A/E Fees as an Impediment to Teaming

Parties have a different view about A/E fees as an impediment to teaming but this disparity is greatest in those with little CMAR experience.

CMs and Subs feel A/E fees are an impediment to teaming more often than A/Es and Owners do. That is, they might feel the A/E is reluctant to change design because it costs the A/E money. This is a trust issue, since the A/E must usually explain their reluctance to change the design based on technical issues. However we found that 40% of the A/Es felt fees were often an impediment to teaming or might be an impediment to teaming, and 40% of the CMs feel it is not usually or not an impediment to teaming, so it is clear that many of participants do not disagree. The opinion that fees were an impediment is strongest in those new to CMAR, while those with more CMAR experience are less inclined to believe the real problem is fees.

An important issue of trust may be the perception of the effect of A/E fees on the preconstruction process. In other sections we found that A/Es want the CMs and Subs hired early and were happy to have their involvement. One (admittedly slightly cynical) interpretation of this is that the earlier the constructors are hired and the more active they are, the less the A/E will have to change the design. Design changes early in the process are much cheaper than changes later. An unfortunate corollary to this would be that later in the design process, the A/Es are reluctant to chance and will suboptimize the design or the project in order to avoid major design changes and will use budget argument to defend this. Regardless of the actual situation, if the other parties feel that A/E fees are the real issue, trust will diminish and it will interfere with teaming.

So we asked, “In general, do you believe issues related to design changes and A/E fees are: (If you are not an A/E, please give your impressions anyway.)
___  Are often an important impediment to teaming
___  might be an impediment to teaming;
___  not usually an impediment to teaming;
___  have not been an impediment to teaming;
___  don’t know.”

The data is easier to interpret if we group “Often an important impediment” and “Might be…” and compared that to “Not usually…” and “Have not been…” and exclude “Don’t know.” On that basis, 2/3 of the Owners feel fees are usually not an impediment to teaming, about half A/Es feel thus, while about 60% of the CMs and Subs feel fees might be an impediment.


Often an impediment
plus Might be

Not usually
plus have not













Thus we see a trust issue; with constructors feeling A/E fees are really the problems, while Owners and A/E feel so less.

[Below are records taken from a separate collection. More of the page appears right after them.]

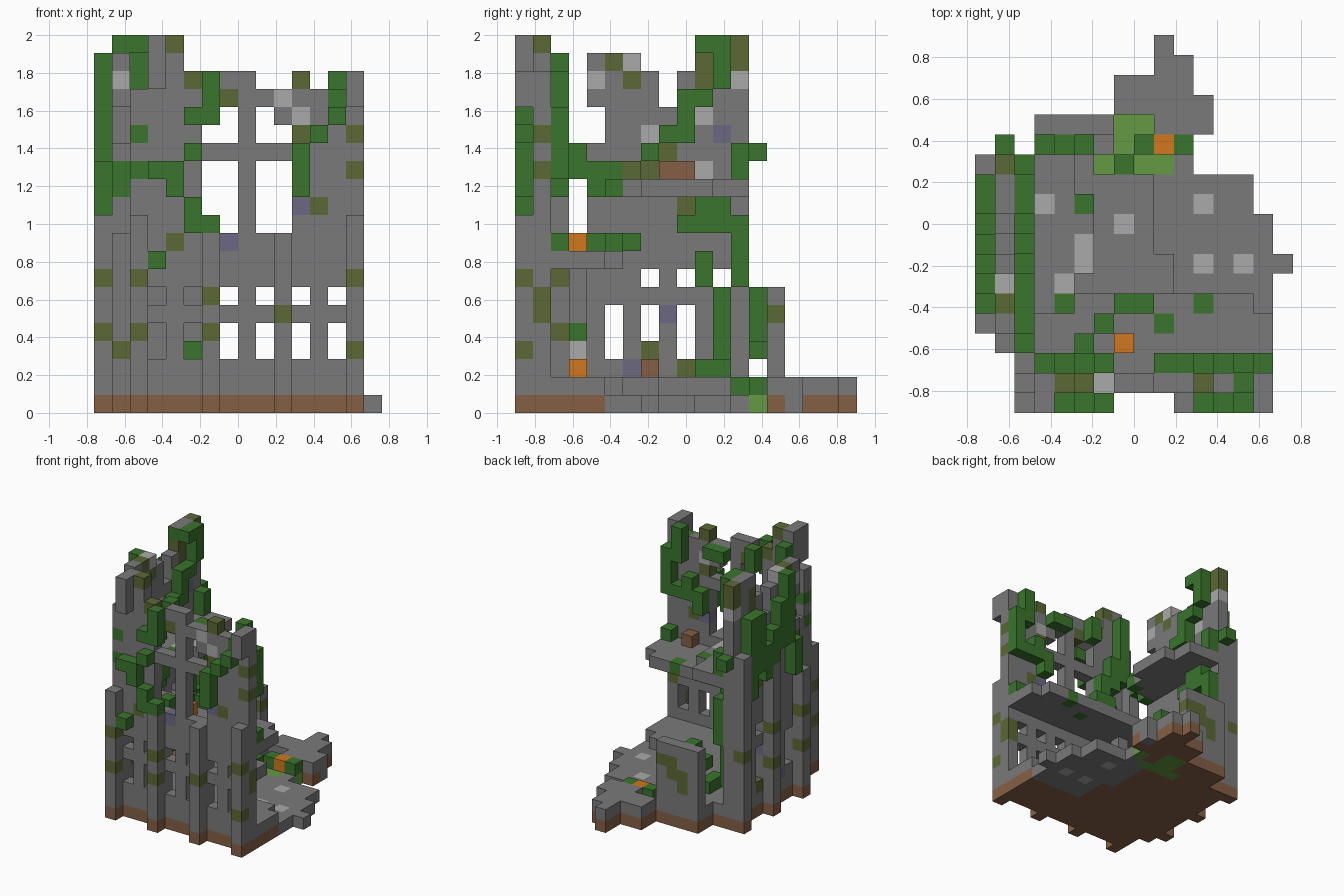
import bpy
import bmesh
from mathutils import Vector

cube = bpy.data.objects.get("Cube")
if cube:
    bpy.data.objects.remove(cube, do_unlink=True)

UNIT = 2 / 21
COLOURS = {
    "stone": (.195, .195, .195), "pale_stone": (.4, .4, .4),
    "moss": (.105, .138, .036), "ivy": (.043, .178, .027),
    "grass": (.125, .32, .055), "soil": (.232, .115, .06),
    "flower": (.64, .185, .014), "slate": (.15, .14, .225),
}
NAMES = list(COLOURS)
materials = []
for name, rgb in COLOURS.items():
    mat = bpy.data.materials.new(name)
    mat.use_nodes = True
    mat.diffuse_color = (*rgb, 1)
    bsdf = mat.node_tree.nodes["Principled BSDF"]
    bsdf.inputs["Base Color"].default_value = (*rgb, 1)
    bsdf.inputs["Roughness"].default_value = .9
    materials.append(mat)

blocks = {}   # grid cell -> [part, colour]
painted = {}  # (grid cell, axis, side) -> colour of that face alone


def span(v):
    return range(v[0], v[1] + 1) if isinstance(v, tuple) else (v,)


def fill(part, colour, x, y, z):
    """Fill free cells of an inclusive box with blocks."""
    for i in span(x):
        for j in span(y):
            for k in span(z):
                blocks.setdefault((i, j, k), [part, colour])


def carve(x, y, z):
    for i in span(x):
        for j in span(y):
            for k in span(z):
                blocks.pop((i, j, k), None)


def tint(colour, *cells):
    for c in cells:
        if c in blocks:
            blocks[c][1] = colour


def tint_front(colour, *spots):
    """Tint the first block met from the front at each (x, z)."""
    for i, k in spots:
        hit = [c for c in blocks if c[0] == i and c[2] == k]
        if hit:
            tint(colour, min(hit, key=lambda c: c[1]))


def tint_side(colour, *spots):
    """Tint the first block met from the open side at each (y, z)."""
    for j, k in spots:
        hit = [c for c in blocks if c[1] == j and c[2] == k]
        if hit:
            tint(colour, max(hit, key=lambda c: c[0]))


# Grass patch, then the soil base and fallen paving around it
fill("grass_patch", "grass", (6, 9), 12, 0)
fill("grass_patch", "grass", (7, 8), (13, 14), 0)
fill("grass_patch", "grass", 10, 13, 0)
fill("base", "soil", (2, 14), (1, 2), 0)
fill("base", "soil", (1, 14), (3, 4), 0)
fill("base", "soil", (1, 9), (5, 7), 0)
fill("base", "soil", (1, 8), (8, 12), 0)
fill("base", "soil", (3, 9), (13, 14), 0)
fill("base", "soil", (9, 11), 14, 0)
fill("paving", "stone", (9, 14), (5, 9), 0)
fill("paving", "stone", (9, 13), (10, 11), 0)
fill("paving", "stone", 10, 12, 0)
fill("paving", "stone", 15, 7, 0)
tint("pale_stone", (11, 7, 0), (13, 7, 0), (11, 10, 0))

# Back landing
for part, colour, k in (("base", "soil", 0), ("landing", "stone", 1)):
    fill(part, colour, (7, 10), (15, 16), k)
    fill(part, colour, (9, 10), 17, k)
    fill(part, colour, 9, 18, k)
    fill(part, "stone", 11, 15, k)
fill("landing", "stone", (9, 11), 14, 1)

# Front wall with a broken top
front_tops = [18, 21, 21, 19, 18, 19, 19, 18, 18, 19, 18, 18, 19]
for i, top in enumerate(front_tops, 2):
    fill("front_wall", "stone", i, 1, (1, top - 1))
fill("front_wall", "stone", 2, 2, (1, 13))
fill("front_wall", "stone", 3, 0, (18, 20))
fill("front_wall", "stone", 14, 0, (17, 18))

# Left wall with a broken top
left_tops = [10, 20, 20, 20, 19, 17, 19, 21, 21, 21]
for j, top in enumerate(left_tops, 3):
    fill("left_wall", "stone", 1, j, (1, top - 1))
carve(1, 4, (15, 16))

# Window openings
for n in range(6):
    i = 3 + 2 * n
    carve(i, 1, (3, 4))
    carve(i, 1, 6)
for n in range(4):
    j = 5 + 2 * n
    carve(1, j, (3, 5))
    carve(1, j, 7)
for x in ((6, 7), (9, 10)):
    carve(x, 1, (10, 13))
    carve(x, 1, (15, 16))
fill("front_wall", "stone", 10, 1, 16)
fill("left_wall", "stone", 1, 7, 3)
fill("left_wall", "stone", 1, 5, 7)

# Buttresses on both walls
for i, top in zip((2, 6, 10, 14), (10, 9, 9, 10)):
    fill("base", "soil", i, 0, 0)
    fill("front_buttress", "stone", i, 0, (1, top))
for j, top in zip((4, 8, 12), (10, 12, 14)):
    fill("base", "soil", 0, j, 0)
    fill("left_buttress", "stone", 0, j, (1, top))

# Back wall stub
fill("back_wall", "stone", (3, 6), 14, (1, 6))

# Ground floor, upper floor and ledge
fill("ground_floor", "stone", (2, 13), (2, 5), 1)
fill("ground_floor", "stone", 14, (2, 4), 1)
fill("ground_floor", "stone", (2, 9), (6, 7), 1)
fill("ground_floor", "stone", (2, 8), (8, 11), 1)
fill("ground_floor", "stone", (2, 5), 12, 1)
fill("ground_floor", "stone", (3, 6), 13, 1)
fill("upper_floor", "stone", (2, 14), (2, 4), 8)
fill("upper_floor", "stone", (2, 13), 5, 8)
fill("ledge", "stone", (2, 4), (5, 12), 12)
fill("ledge", "stone", 5, (7, 10), 12)
fill("rubble", "soil", 12, 2, 9)
fill("rubble", "soil", 2, (8, 9), 13)
fill("rubble", "soil", 3, 7, 2)
fill("rubble", "stone", 4, 3, (5, 7))
fill("rubble", "pale_stone", 4, 3, 3)
tint("pale_stone", (7, 9, 1))
tint("ivy", (9, 4, 8), (11, 5, 8))

# Worn and mossy patches on single faces
for cell in ((5, 8, 12), (5, 7, 12), (4, 6, 12), (3, 10, 12)):
    painted[cell, 2, 1] = "pale_stone"
for i, k in ((4, 3), (4, 4), (5, 4), (5, 5)):
    painted[(i, 14, k), 1, 1] = "moss"
painted[(5, 10, 12), 2, 1] = "ivy"
painted[(2, 6, 13), 2, 1] = "ivy"
painted[(1, 10, 20), 1, -1] = "ivy"
painted[(10, 1, 17), 1, -1] = "pale_stone"

# Ivy on the outside of the front wall
for i, z in ((3, 13), (4, (12, 13)), (5, 14), (5, 16), (5, (10, 11)),
             (6, (16, 18)), (6, 10), (3, 8),
             (11, (12, 14)), (12, 15), (13, 16)):
    fill("front_ivy", "ivy", i, 0, z)

# Ivy on the inside of the front wall
for i, z in ((3, (14, 19)), (4, (13, 15)), (5, (12, 13)), (6, (17, 18)),
             (9, 17), (10, 17), (11, (12, 13)), (12, (13, 14)),
             (13, (16, 18)), (13, 13), (14, (13, 16)), (14, 9)):
    fill("inner_ivy", "ivy", i, 2, z)

# Ivy on the outside of the left wall
for j, z in ((5, (11, 13)), (6, (14, 19)), (7, (14, 17)), (8, (13, 15)),
             (9, (12, 14)), (10, (13, 17)), (11, (11, 17))):
    fill("left_ivy", "ivy", 0, j, z)
fill("left_ivy", "ivy", 1, 13, 14)

# Ivy on the inside of the left wall
for j, z in ((3, (13, 14)), (4, (12, 13)), (5, 13), (6, 13), (6, 9), (7, 14),
             (8, 15), (9, (15, 17)), (10, 17), (10, 20), (11, (18, 20)),
             (12, (13, 14)), (11, (3, 6)), (10, (7, 8)), (12, (7, 10)),
             (9, 10), (10, (10, 11)), (11, (10, 11))):
    fill("inner_ivy", "ivy", 2, j, z)
tint("ivy", (4, 5, 12))

# Plants on the floors and the stub
fill("plants", "ivy", 3, 13, 5)
fill("plants", "ivy", 4, 13, (3, 6))
fill("plants", "ivy", 5, 13, 3)
fill("plants", "ivy", 4, (10, 11), 2)
fill("plants", "ivy", 4, 3, 4)
for i, j in ((7, 5), (8, 5), (6, 4), (5, 3)):
    fill("plants", "ivy", i, j, 9)
for i, j in ((8, 13), (10, 13), (7, 12)):
    fill("plants", "ivy", i, j, 1)
for cell in ((9, 13, 1), (7, 3, 2), (7, 3, 9)):
    fill("flowers", "flower", *cell)

# Weathered blocks
tint_front("moss", (0, 7), (2, 7), (0, 4), (2, 4), (6, 4), (1, 3), (6, 6),
           (10, 5), (14, 3), (14, 7), (4, 9), (12, 11), (14, 13), (14, 15),
           (11, 15), (11, 18), (7, 17), (5, 18), (4, 20))
tint_front("ivy", (1, 12), (1, 13), (2, 13), (2, 15), (13, 17))
tint_front("slate", (7, 9), (11, 11))
tint_front("pale_stone", (11, 16))
tint_side("moss", (1, 5), (1, 6), (2, 4), (2, 7), (7, 3), (9, 2), (14, 5),
          (9, 11), (6, 13), (7, 13), (8, 14), (5, 19), (6, 18), (12, 19),
          (12, 20), (10, 18), (10, 19))
tint_side("slate", (6, 2), (8, 5), (11, 15))
tint_side("pale_stone", (4, 18), (6, 19), (7, 15), (10, 16), (10, 13), (12, 18))
tint("pale_stone", (6, 1, 17))
tint("moss", (0, 8, 4), (0, 8, 7), (0, 12, 6))

# Build one mesh per part, keeping only the exposed faces
AXES = [Vector(a) for a in ((1, 0, 0), (0, 1, 0), (0, 0, 1))]
ORIGIN = Vector((8, 9.5, 0))
for part in sorted({b[0] for b in blocks.values()}):
    bm = bmesh.new()
    for cell, (owner, colour) in blocks.items():
        if owner != part:
            continue
        centre = Vector(cell) + Vector((.5, .5, .5)) - ORIGIN
        for a in range(3):
            u, v = AXES[(a + 1) % 3] / 2, AXES[(a + 2) % 3] / 2
            for side in (-1, 1):
                normal = AXES[a] * side
                if tuple(int(c) for c in Vector(cell) + normal) in blocks:
                    continue
                mid = centre + normal / 2
                ring = [mid - u - v, mid + u - v, mid + u + v, mid - u + v]
                face = bm.faces.new([bm.verts.new(p * UNIT) for p in ring[::side]])
                shade = painted.get((cell, a, side), colour)
                face.material_index = NAMES.index(shade)
    bmesh.ops.remove_doubles(bm, verts=bm.verts, dist=UNIT / 100)
    mesh = bpy.data.meshes.new(part)
    bm.to_mesh(mesh)
    bm.free()
    for mat in materials:
        mesh.materials.append(mat)
    bpy.context.collection.objects.link(bpy.data.objects.new(part, mesh))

Of course 40% the A/E, who know, feel they are an impediment.

Looking at CMAR experience, we see:


Often an impediment
plus Might be

Not usually
plus Have not

Zero, 1,2












There is a trend to perceive fees as less of a problem with increasing CMAR experience. That could mean that trust is building between the parties.


This may indicate a tension that CMs and Subs believe a fee issue is at the root of a problem, while A/Es and Owners believe it is something else. For example an A/E is reluctant to change a design feature based on his perception that his current design is best suited to the Owner’s requirements, while the CM and Sub see it as reluctance to put in more work to redesign. On the other hand, with increasing CMAR experience, the team is better able to focus on the underlying problems – but of course if there is a lot of redesign, the A/E will want to be compensated. An important point from the comments is that the later the CM is brought into the design, the more likely A/E fees will become an issue.

A commenter wrote, “ If the constructors were brought on late and the changes were significant, AE fees would become an issue. Also lots more meetings during design phases, lots of extra work doing redesign or finding alternatives each time the cost estimate comes in too high, etc…...